Rivers, R. (1990). The role of games and cognitive models in the understanding of complex dynamic systems. In: Proceedings of INTERACT ’90, Diaper, D. et al (eds.), Elsevier, North Holland, pp. 87-92.
Squire, K. (2002) Video Games in Education.
Academic Projects and Organizations
- BECTA – British Educational Computer and Technology Association
- DigiPlay – Universities of Manchester and Central Lancashire
- E-GEMS - Electronic Games for Education in math and Science
- Learning Federation American Federation of Scientists, Microsoft, et al.
- MIT Games To Teach Project – MIT
- TEEM – Teachers Evaluating Educational Multimedia
- Games by Thiagi
- Immersive Education Ltd
- The Lightspan Partnership
- Lucas Learning
- MaK Technologies
- MBA Games
- Monte CristoGames
Research on MMOGs and MMORPGs
- TerraNova – blog for online massively multiplayer online games (MMOG and MMORPG) games research
- The Daedalus Project – Nick Yee’s extensive statistics and research page on MMOGs.
- MMOGCHART.COM – Demographics and statistics of MMORPG players.
Video game research journals

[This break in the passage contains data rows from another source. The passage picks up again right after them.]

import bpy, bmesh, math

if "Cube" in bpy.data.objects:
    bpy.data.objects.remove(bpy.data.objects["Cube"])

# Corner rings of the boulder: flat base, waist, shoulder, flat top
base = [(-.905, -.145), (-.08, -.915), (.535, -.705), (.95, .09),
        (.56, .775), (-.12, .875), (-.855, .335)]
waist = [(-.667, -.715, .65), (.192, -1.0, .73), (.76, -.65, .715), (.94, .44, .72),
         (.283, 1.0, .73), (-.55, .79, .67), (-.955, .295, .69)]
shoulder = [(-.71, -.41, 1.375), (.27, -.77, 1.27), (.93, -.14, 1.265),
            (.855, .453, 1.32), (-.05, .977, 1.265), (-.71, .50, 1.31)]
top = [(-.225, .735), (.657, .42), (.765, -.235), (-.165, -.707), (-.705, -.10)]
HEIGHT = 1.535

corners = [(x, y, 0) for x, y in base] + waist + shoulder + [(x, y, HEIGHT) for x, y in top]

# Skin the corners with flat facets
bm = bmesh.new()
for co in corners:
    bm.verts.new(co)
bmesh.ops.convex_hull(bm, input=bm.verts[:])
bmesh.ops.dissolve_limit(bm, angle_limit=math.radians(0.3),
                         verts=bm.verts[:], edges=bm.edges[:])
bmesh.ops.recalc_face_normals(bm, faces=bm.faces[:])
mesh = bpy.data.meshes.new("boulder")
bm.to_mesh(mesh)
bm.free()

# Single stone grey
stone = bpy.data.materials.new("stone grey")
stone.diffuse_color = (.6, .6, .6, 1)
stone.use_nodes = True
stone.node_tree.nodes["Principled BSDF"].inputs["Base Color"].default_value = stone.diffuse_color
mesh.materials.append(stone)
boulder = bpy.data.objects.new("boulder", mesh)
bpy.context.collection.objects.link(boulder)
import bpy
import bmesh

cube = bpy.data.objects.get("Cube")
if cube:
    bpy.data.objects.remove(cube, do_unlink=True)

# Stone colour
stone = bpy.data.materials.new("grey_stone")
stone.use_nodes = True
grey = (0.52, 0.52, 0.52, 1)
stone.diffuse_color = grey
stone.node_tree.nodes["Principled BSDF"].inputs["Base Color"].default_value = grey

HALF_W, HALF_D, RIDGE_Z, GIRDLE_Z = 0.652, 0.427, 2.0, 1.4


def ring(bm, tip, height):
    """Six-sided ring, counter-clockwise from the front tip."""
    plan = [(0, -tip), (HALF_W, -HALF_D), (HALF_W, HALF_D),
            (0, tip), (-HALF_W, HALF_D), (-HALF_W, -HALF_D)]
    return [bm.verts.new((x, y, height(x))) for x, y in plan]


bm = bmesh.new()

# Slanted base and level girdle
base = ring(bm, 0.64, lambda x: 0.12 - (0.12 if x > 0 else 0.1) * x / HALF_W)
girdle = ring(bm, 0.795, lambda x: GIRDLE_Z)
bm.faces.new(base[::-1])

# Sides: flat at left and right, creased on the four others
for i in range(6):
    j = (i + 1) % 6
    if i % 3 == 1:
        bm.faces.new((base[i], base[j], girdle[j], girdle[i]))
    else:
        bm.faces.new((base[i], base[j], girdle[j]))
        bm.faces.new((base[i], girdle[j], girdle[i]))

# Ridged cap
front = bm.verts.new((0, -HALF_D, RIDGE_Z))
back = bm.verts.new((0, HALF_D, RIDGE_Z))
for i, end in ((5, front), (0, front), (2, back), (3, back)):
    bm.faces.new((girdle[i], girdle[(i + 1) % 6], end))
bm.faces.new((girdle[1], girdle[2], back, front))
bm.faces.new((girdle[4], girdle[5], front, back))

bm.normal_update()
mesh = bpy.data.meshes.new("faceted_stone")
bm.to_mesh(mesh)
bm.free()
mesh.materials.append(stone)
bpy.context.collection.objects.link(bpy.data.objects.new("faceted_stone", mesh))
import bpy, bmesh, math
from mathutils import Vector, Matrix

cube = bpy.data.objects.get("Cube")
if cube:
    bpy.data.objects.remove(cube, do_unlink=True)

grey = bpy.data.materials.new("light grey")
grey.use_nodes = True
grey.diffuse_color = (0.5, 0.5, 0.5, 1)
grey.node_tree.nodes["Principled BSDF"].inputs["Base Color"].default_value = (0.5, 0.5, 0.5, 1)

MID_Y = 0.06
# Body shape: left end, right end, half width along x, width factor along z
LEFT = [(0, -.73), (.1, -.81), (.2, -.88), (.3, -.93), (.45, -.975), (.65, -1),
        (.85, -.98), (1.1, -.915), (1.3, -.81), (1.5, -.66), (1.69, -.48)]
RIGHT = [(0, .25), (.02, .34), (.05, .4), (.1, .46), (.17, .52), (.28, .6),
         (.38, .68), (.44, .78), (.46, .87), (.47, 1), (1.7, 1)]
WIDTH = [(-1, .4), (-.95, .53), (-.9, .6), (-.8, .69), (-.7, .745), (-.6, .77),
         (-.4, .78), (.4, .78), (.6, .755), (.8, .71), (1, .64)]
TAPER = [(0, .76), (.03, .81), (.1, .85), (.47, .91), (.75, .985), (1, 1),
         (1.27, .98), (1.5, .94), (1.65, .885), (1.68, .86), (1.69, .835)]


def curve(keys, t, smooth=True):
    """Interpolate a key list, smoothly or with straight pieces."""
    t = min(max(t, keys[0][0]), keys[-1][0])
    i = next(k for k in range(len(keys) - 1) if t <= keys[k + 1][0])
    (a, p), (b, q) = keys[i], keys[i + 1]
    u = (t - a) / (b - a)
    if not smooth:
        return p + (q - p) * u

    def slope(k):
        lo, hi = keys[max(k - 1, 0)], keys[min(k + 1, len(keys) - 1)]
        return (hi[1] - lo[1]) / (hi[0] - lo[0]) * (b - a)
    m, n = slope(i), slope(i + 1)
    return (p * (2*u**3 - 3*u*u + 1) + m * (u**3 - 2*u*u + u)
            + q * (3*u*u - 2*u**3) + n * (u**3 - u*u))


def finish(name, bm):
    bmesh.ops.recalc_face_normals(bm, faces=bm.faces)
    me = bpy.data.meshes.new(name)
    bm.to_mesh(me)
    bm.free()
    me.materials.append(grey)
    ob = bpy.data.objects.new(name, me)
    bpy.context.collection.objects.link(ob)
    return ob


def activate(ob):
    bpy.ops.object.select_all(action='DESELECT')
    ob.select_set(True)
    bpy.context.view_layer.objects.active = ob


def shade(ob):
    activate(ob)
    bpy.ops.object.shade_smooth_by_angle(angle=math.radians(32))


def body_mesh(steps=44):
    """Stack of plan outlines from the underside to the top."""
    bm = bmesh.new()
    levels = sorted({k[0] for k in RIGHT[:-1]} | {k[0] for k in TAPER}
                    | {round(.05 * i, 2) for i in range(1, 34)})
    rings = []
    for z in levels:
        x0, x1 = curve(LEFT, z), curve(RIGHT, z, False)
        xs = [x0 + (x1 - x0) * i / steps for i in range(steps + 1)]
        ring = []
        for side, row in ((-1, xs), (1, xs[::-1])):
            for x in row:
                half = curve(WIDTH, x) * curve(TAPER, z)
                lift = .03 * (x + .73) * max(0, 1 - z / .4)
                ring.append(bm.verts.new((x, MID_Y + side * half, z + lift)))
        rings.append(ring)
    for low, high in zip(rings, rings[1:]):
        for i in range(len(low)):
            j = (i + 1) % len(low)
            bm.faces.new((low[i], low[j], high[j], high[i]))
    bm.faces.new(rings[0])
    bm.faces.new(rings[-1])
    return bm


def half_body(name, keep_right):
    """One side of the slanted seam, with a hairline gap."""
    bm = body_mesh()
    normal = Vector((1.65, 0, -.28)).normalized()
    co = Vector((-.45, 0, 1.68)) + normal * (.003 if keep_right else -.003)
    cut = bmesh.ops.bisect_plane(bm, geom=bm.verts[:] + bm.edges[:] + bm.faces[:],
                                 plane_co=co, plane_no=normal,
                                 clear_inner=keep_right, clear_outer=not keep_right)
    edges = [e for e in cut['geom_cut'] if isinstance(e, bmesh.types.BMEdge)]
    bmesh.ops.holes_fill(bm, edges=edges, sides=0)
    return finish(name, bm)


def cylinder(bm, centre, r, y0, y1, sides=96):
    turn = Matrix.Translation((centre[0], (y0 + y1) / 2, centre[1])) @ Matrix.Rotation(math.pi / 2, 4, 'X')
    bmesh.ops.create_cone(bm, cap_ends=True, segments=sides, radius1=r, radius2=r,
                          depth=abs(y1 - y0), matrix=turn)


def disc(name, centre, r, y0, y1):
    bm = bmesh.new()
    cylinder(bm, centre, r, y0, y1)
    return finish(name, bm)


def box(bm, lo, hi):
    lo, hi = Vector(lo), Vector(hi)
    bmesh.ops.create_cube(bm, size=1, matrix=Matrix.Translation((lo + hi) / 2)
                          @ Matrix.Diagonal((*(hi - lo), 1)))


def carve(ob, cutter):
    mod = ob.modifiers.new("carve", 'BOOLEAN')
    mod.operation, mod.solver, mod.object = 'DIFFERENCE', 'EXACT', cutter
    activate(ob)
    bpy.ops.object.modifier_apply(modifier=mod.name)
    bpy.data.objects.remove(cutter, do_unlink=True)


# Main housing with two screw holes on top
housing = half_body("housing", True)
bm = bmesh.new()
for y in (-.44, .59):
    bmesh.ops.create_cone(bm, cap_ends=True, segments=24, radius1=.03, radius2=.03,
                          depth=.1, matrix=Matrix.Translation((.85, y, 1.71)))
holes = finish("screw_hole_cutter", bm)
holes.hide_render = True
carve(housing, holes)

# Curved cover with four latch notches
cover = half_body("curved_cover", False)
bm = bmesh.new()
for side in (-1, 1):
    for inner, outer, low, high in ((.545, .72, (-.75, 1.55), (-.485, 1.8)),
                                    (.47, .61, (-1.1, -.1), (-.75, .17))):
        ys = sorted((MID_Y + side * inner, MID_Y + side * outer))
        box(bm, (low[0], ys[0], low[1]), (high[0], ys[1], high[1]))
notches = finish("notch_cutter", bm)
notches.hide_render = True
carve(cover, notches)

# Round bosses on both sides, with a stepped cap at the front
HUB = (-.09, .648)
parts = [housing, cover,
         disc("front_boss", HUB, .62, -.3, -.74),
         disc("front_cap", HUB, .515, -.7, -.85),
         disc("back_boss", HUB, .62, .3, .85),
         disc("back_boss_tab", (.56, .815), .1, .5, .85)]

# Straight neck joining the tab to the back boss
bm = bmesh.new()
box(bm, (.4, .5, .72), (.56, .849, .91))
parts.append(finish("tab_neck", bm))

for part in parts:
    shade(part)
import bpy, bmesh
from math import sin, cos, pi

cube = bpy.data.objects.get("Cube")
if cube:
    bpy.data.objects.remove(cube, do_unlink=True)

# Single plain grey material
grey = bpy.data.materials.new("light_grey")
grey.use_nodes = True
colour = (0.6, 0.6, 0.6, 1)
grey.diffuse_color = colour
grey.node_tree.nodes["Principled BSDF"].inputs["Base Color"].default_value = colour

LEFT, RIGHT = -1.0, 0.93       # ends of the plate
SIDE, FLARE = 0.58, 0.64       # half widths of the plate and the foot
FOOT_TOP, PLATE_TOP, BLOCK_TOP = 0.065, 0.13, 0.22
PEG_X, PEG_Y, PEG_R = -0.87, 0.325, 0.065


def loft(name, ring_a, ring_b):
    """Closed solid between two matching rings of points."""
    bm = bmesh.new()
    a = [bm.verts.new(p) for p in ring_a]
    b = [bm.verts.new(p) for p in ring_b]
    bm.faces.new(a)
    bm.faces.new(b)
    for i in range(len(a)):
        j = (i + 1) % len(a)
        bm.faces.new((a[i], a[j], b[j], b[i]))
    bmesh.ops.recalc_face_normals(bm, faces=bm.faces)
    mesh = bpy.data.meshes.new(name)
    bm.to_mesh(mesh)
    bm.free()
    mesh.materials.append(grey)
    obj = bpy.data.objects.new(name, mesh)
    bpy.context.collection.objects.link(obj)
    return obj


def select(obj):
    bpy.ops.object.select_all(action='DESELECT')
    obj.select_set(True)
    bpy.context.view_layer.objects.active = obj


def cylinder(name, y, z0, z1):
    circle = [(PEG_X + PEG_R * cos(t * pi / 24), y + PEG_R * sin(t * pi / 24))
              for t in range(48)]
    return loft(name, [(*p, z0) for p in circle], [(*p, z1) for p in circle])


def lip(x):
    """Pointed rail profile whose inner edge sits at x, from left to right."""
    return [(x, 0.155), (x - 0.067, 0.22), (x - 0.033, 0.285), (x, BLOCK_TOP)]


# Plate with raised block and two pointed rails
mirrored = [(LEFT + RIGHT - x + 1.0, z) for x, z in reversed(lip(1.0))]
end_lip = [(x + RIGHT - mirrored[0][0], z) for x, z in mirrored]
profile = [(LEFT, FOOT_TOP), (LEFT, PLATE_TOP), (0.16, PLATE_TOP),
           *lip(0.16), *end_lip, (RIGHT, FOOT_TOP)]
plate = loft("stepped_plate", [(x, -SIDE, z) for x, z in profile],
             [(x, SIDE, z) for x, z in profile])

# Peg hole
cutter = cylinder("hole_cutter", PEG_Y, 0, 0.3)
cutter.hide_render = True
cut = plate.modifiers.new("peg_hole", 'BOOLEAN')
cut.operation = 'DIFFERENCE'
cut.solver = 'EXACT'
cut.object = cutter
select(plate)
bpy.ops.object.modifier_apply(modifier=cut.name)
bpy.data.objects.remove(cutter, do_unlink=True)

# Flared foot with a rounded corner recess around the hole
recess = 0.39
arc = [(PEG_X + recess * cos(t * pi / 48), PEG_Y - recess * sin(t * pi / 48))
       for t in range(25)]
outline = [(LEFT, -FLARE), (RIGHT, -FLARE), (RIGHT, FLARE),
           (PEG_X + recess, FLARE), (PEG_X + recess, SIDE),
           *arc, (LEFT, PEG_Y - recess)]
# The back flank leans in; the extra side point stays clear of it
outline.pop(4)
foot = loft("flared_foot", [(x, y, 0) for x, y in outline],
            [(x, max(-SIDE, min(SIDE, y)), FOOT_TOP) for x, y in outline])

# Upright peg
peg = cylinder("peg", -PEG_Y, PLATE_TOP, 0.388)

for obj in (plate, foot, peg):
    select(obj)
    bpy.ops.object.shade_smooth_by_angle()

- Game Studies – International Journal of Computer Game Research – a crossdisciplinary journal on game research.
- Games and Culture – A journal published by Sage Publications.